Typically, the sidewalks are bustling at lunchtime and parking can be a problem. But not today. There are plenty of parking spaces, and there's no waiting for seats in restaurants and coffeeshops.

Business owners say they miss the furloughed workers.

"They're my bread and butter, no pun intended," says Drew Klovens.

Drew Klovens owns the Great Harvest bakery. He says there's been a trickle of customers today. He says serving state employees is 90 to 95 percent of his business.

"I would probably be making on a day like today a couple hundred loaves of bread, muffins, cookies, scones, a great deal of sandwiches," Klovens explains. "We'll sell some soup. Sell some ice cream. But not today. Not today."

Normally, four people work the lunch shift here, but Klovens says he gave three of his employees the day off. He doesn't expect to clear $500 when he'd normally bring in three times that much money. He's not looking forward to the next five state employee furlough days later this summer. And he's worried about losing more business after the state adopts a new budget with bigger cuts for the coming fiscal year.

"This year it's six furlough days," Klovens says. "Next year, the budget deficit is supposed to be double. Are there going to be 12 furlough days? I don't know. It's something to worry about."

Too many days like today, and Klovens says he'd have to close his doors.

And that's a reality Michael Moran says businesses in his area are facing. He's the city manager of Standish in northeast Michigan, where the state has a maximum security prison. That is, until the prison closes later this year and 300 prison jobs disappear.

"We're already sitting at about a 24 percent unemployment rate here, which I'm told is Depression-level unemployment," Moran says. "The local economy, of course, as far as our homes, and rental units, and gas stations, grocery stores, we have a pretty good hospital here. All those retailers and so on are impacted by this. These people will be leaving, for the most part."

Moran says the prison also pays the city $36,000 a month for water and sewer services, and the city counts on that money.

"So we're looking at a $420,000 shortfall now in our water and sewer budget, which is 45 percent of our budget," Moran says. "Yeah."

"Any loss of a job is going to have these ripple effects and that's a real concern especially in such a down economy that we have now," says Charles Ballard.

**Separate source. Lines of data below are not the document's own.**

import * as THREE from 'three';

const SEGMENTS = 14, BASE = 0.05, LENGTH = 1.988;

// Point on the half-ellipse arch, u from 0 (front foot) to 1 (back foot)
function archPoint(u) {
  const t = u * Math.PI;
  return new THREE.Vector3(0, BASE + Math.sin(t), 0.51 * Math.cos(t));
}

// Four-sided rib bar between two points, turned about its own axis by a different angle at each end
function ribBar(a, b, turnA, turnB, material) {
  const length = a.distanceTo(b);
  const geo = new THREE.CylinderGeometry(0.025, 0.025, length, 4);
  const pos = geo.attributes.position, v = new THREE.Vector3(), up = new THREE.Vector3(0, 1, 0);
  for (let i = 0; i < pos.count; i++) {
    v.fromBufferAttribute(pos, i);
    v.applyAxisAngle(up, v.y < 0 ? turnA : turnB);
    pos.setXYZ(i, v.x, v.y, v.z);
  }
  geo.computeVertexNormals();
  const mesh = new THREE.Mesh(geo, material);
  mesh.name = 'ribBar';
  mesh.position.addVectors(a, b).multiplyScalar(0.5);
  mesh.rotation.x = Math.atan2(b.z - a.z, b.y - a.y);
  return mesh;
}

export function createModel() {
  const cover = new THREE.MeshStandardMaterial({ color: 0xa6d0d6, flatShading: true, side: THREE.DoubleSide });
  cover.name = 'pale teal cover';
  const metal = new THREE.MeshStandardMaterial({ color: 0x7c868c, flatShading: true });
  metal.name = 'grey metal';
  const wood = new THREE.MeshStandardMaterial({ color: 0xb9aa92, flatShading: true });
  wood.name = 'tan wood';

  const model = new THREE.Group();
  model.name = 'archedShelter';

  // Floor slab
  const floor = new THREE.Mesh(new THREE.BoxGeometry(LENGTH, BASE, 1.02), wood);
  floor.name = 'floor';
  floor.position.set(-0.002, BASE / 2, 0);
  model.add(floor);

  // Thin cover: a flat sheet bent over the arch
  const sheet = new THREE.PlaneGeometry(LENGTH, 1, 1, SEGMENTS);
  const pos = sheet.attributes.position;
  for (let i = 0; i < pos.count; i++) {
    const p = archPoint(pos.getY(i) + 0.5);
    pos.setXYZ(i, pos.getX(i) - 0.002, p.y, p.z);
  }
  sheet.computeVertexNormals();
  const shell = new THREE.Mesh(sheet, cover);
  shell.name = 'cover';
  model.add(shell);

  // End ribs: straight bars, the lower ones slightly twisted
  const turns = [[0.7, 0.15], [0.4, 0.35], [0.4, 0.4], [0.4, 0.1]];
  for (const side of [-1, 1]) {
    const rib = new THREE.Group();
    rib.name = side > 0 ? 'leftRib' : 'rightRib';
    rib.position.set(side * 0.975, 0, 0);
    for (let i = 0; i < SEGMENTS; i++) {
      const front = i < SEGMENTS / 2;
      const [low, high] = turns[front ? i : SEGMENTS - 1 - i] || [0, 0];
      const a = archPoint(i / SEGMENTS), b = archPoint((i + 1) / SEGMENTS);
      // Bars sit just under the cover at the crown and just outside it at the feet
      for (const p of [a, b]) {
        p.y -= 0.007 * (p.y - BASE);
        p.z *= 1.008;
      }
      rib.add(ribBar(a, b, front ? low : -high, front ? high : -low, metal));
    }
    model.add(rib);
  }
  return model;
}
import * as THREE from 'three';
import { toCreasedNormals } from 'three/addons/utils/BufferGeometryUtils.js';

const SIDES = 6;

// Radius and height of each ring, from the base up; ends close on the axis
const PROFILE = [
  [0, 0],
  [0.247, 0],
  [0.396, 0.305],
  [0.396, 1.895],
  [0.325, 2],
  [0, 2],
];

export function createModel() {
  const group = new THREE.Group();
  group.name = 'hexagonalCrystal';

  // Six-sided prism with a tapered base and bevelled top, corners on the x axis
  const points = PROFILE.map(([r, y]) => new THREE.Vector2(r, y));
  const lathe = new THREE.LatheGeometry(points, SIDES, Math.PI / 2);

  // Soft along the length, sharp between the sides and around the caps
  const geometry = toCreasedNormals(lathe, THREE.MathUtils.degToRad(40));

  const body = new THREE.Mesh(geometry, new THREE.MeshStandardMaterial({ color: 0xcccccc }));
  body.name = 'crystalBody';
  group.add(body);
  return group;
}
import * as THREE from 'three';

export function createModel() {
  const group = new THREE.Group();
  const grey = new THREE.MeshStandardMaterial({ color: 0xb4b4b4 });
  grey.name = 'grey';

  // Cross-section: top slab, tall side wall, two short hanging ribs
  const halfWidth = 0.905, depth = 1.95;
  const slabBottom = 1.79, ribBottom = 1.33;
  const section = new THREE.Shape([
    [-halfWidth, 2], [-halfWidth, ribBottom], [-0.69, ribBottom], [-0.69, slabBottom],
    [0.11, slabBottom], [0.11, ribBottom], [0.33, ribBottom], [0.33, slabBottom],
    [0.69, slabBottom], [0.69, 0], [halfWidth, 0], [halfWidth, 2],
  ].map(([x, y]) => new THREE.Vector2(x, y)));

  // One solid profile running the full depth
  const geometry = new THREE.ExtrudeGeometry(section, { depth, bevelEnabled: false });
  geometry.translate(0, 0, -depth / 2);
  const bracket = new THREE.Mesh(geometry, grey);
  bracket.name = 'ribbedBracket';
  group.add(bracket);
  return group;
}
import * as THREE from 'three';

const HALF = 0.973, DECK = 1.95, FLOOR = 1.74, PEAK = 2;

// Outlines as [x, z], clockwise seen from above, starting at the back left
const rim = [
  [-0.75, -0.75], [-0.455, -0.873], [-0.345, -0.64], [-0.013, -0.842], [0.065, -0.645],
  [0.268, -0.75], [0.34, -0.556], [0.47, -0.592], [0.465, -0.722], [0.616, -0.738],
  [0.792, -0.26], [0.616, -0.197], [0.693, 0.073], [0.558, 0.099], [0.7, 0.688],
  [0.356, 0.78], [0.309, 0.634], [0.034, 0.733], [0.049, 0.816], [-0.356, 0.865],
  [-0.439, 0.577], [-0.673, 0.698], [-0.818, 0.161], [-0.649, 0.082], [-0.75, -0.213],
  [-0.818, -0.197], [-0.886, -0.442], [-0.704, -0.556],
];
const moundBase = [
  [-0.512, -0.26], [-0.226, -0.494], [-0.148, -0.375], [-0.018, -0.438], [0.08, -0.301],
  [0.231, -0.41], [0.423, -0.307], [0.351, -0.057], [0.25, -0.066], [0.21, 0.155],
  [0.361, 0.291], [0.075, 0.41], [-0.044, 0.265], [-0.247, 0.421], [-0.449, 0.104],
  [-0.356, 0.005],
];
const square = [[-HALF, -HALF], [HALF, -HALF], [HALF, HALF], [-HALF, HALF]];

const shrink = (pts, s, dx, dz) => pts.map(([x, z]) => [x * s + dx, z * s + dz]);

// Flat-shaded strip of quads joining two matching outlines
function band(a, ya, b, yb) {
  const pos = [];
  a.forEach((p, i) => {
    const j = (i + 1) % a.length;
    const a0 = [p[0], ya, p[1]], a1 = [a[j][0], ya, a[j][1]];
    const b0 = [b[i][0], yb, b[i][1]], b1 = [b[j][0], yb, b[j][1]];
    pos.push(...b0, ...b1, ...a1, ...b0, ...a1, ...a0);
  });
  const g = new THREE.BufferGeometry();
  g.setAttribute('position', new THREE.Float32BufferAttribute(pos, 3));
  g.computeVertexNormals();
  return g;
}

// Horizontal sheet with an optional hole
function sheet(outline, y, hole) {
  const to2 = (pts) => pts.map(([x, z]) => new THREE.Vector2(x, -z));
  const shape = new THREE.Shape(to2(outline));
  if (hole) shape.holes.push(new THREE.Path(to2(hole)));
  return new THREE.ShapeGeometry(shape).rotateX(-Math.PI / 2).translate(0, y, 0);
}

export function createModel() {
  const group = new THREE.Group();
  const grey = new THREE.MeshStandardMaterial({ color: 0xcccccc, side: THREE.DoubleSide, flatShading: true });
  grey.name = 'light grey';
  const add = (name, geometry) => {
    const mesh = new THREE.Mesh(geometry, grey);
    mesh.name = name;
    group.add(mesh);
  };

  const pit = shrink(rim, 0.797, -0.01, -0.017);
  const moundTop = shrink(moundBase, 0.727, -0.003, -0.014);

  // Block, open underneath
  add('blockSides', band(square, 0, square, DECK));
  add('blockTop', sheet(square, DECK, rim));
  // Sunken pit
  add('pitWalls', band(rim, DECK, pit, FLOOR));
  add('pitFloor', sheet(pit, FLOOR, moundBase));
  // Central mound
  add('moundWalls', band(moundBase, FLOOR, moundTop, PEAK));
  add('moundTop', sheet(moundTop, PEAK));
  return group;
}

Charles Ballard is an economist at Michigan State University. He says state government spending is a small fraction of Michigan's economic activity. But he says reduced government spending and furloughs and layoffs have an impact.

"There's controversy over how big that multiplier is, but certainly you may lose one or two additional jobs in the support services industries," Ballard says.

Economist Patrick Anderson is a fiscal conservative who typically supports reduced government spending. But he says the state's handling of budget cuts have exacerbated their effect on the economy.

"And when you ignore the problem, let it get bigger, and then suddenly do something that causes a significant amount of immediate layoffs, that is clearly bad for the economy and something that's going to hurt Michigan," says Anderson.

But more layoffs are a near certainty as the legislature and Governor Granholm try to retire a $1.7 billion deficit in the budget for the fiscal year that begins in October.